They may be relatively unknown, and their subject matter may be a little dry, but the eight economists who comprise the Consensus Forecasting Group have a powerful role to play: They determine just how much money state government can expect.
As anyone who has ever put a budget together knows, it can be tough to predict what a year will bring. Their job, however, is even more difficult: They have to look more than 30 months ahead, to cover not just the two-year span for the budget but also the six additional months needed to prepare, pass and implement it.
Fortunately, this group’s crystal ball has proven to be fairly reliable. The fiscal year that ended June 30th, for example, was only about 0.4 percent over what had been projected, the equivalent of 40 cents out of $100.
It’s important to note that the economists’ forecast is mainly focused on state revenues, which go into what is known as the General Fund. Although the state gets more money from the federal government and such restricted sources as college tuition, it is the General Fund that drives the budget.
Over the last decade, our state revenues have seen both highs and lows. They went up nearly 10 percent during each of the 2005 and 2006 fiscal years, but in 2009 and 2010, they posted the first two-year decline in decades.
Earlier this spring, a joint report from the National Governors Association and the National Association of State Budget Officers found that Kentucky and many of her sister states appear to be finally turning the corner financially, although we’re still below 2008 levels when adjusting for inflation.
At the time of the report, 11 states (but not Kentucky) reported that they needed to make additional mid-year cuts, but that was far better than the 39 having to do that during the height of the recession. On the other side, 16 states reported this spring they were actually increasing spending during the fiscal year, though Minnesota and Texas accounted for most of the new money.
More than 40 states, including Kentucky, have bigger budgets this fiscal year than they did last year, but many areas of ours are essentially flat-lined. The General Assembly took this approach because we will have to use the expected growth in revenue to maintain critical state services in the face of inflation and increased need.
It is worth pointing out that our budget is relying less on one-time revenue sources to pay for ongoing expenses, something known as a structural imbalance.

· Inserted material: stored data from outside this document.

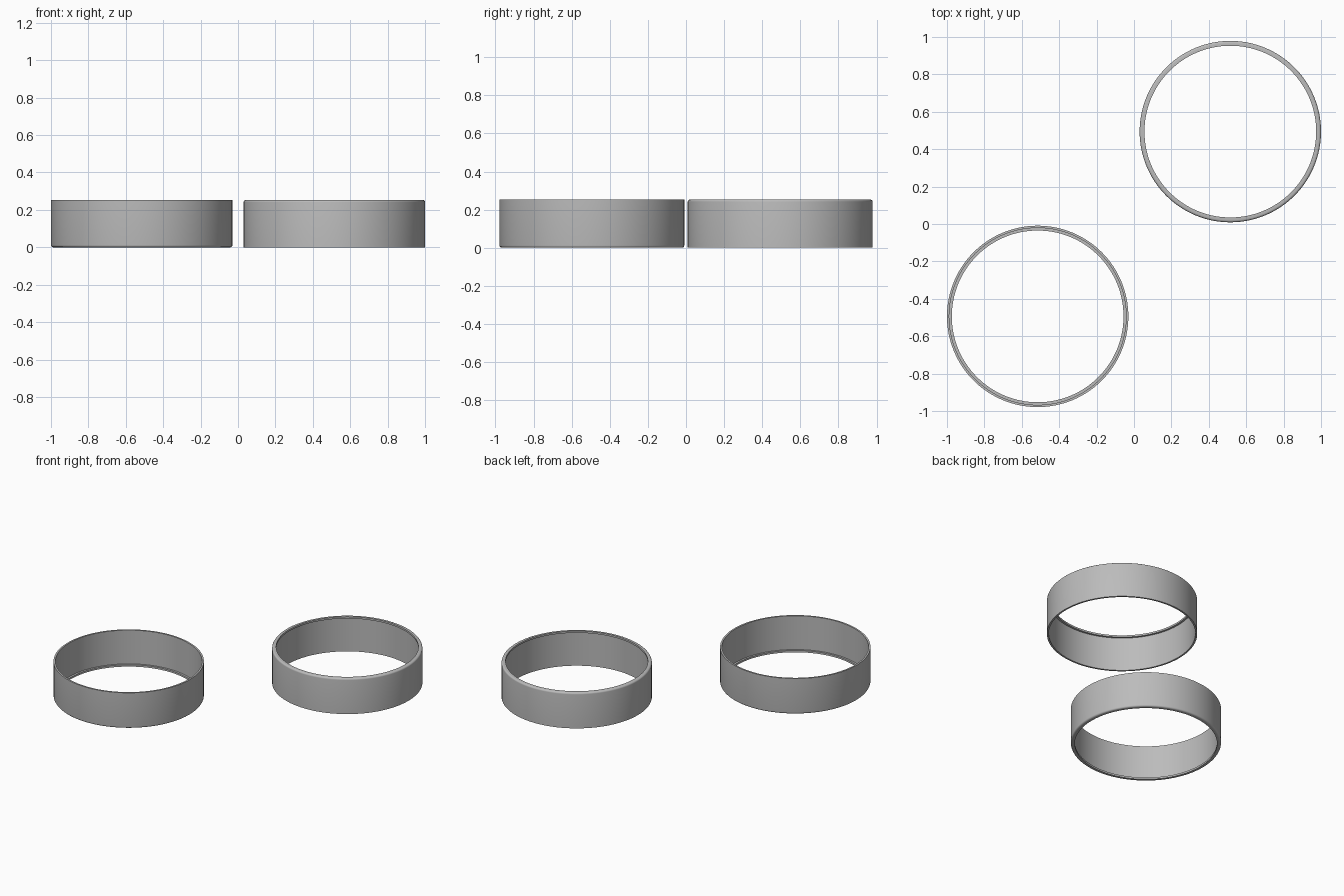
import bpy, bmesh, math

if "Cube" in bpy.data.objects:
    bpy.data.objects.remove(bpy.data.objects["Cube"])

R, H = 0.485, 0.253      # outer radius and height of each ring
WALL, LIP = 0.012, 0.026  # thin wall, wider inward lip at one end
FILLET, LIP_H = 0.012, 0.013
SEGMENTS = 128

metal = bpy.data.materials.new("plain grey")
metal.diffuse_color = (0.5, 0.5, 0.5, 1)
metal.use_nodes = True
metal.node_tree.nodes["Principled BSDF"].inputs["Base Color"].default_value = metal.diffuse_color

# Cross-section (radius, height) with the lip and rounded corner at the top
profile = [(R - WALL, 0), (R, 0)]
for i in range(6):
    a = math.pi / 2 * i / 5
    profile.append((R - FILLET + FILLET * math.cos(a), H - FILLET + FILLET * math.sin(a)))
profile += [(R - LIP, H), (R - LIP, H - LIP_H), (R - WALL, H - LIP_H)]


def make_ring(name, x, y, flipped):
    bm = bmesh.new()
    loops = []
    for s in range(SEGMENTS):
        a = 2 * math.pi * s / SEGMENTS
        loops.append([bm.verts.new((r * math.cos(a), r * math.sin(a), H - z if flipped else z))
                      for r, z in profile])
    n = len(profile)
    for s in range(SEGMENTS):
        p, q = loops[s], loops[(s + 1) % SEGMENTS]
        for i in range(n):
            j = (i + 1) % n
            bm.faces.new((p[i], q[i], q[j], p[j]))
    bmesh.ops.recalc_face_normals(bm, faces=bm.faces)
    mesh = bpy.data.meshes.new(name)
    bm.to_mesh(mesh)
    bm.free()
    mesh.materials.append(metal)
    ob = bpy.data.objects.new(name, mesh)
    ob.location = (x, y, 0)
    bpy.context.collection.objects.link(ob)
    bpy.ops.object.select_all(action='DESELECT')
    ob.select_set(True)
    bpy.context.view_layer.objects.active = ob
    bpy.ops.object.shade_smooth_by_angle(angle=math.radians(30))


# Back ring has its lip on top; front ring is the same part turned over
make_ring("ring_lip_up", 0.515, 0.494, False)
make_ring("ring_lip_down", -0.515, -0.494, True)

During the 2012 fiscal year, it was the foundation for 4.6 percent of the budget, but this fiscal year, that figure is down to 1.6 percent.
When taking a closer look at the state’s revenues, it becomes clear that part of the economy is doing well while other parts are struggling.
As our region unfortunately knows all too well, Kentucky lost 4,100 mining jobs when comparing the first three months of 2013 to the same period a year earlier, which was a sixth of that workforce. Manufacturing, meanwhile, went in the other direction, adding 8,000 jobs.
Businesses that help other businesses – advertisers, CPAs, attorneys – are also on the upswing, but construction has seen relatively little growth in recent years. There is hope that a steep increase in new single-family homes nationwide will help to reverse that trend, though.
The lottery is up – it provided $215 million to the state last fiscal year, with most of that going to help students attend college – and the Road Fund also increased for the fourth straight year.
Although we are just a few weeks into the second half of the two-year budget, work is already underway to be ready for the next cycle. Planning estimates will be compiled through the fall, and the official revenue estimate will be unveiled just before the holidays.
Governor Beshear will then present his administration’s final budget proposal in January, and the General Assembly will vote by mid-April on whatever changes it thinks should be made. Not surprisingly, there will be a lot of competition for every new dollar. Just increasing per-pupil funding in our elementary and secondary schools by one percent, for example, will take $29 million.
The budget is always the most difficult bill the General Assembly considers during even-year legislative sessions, but with the Consensus Forecasting Group helping to light the way, my colleagues and I can at least rest assured that we will know how much we have to work with. No one can foresee the future, of course, but this group, thankfully, comes pretty close.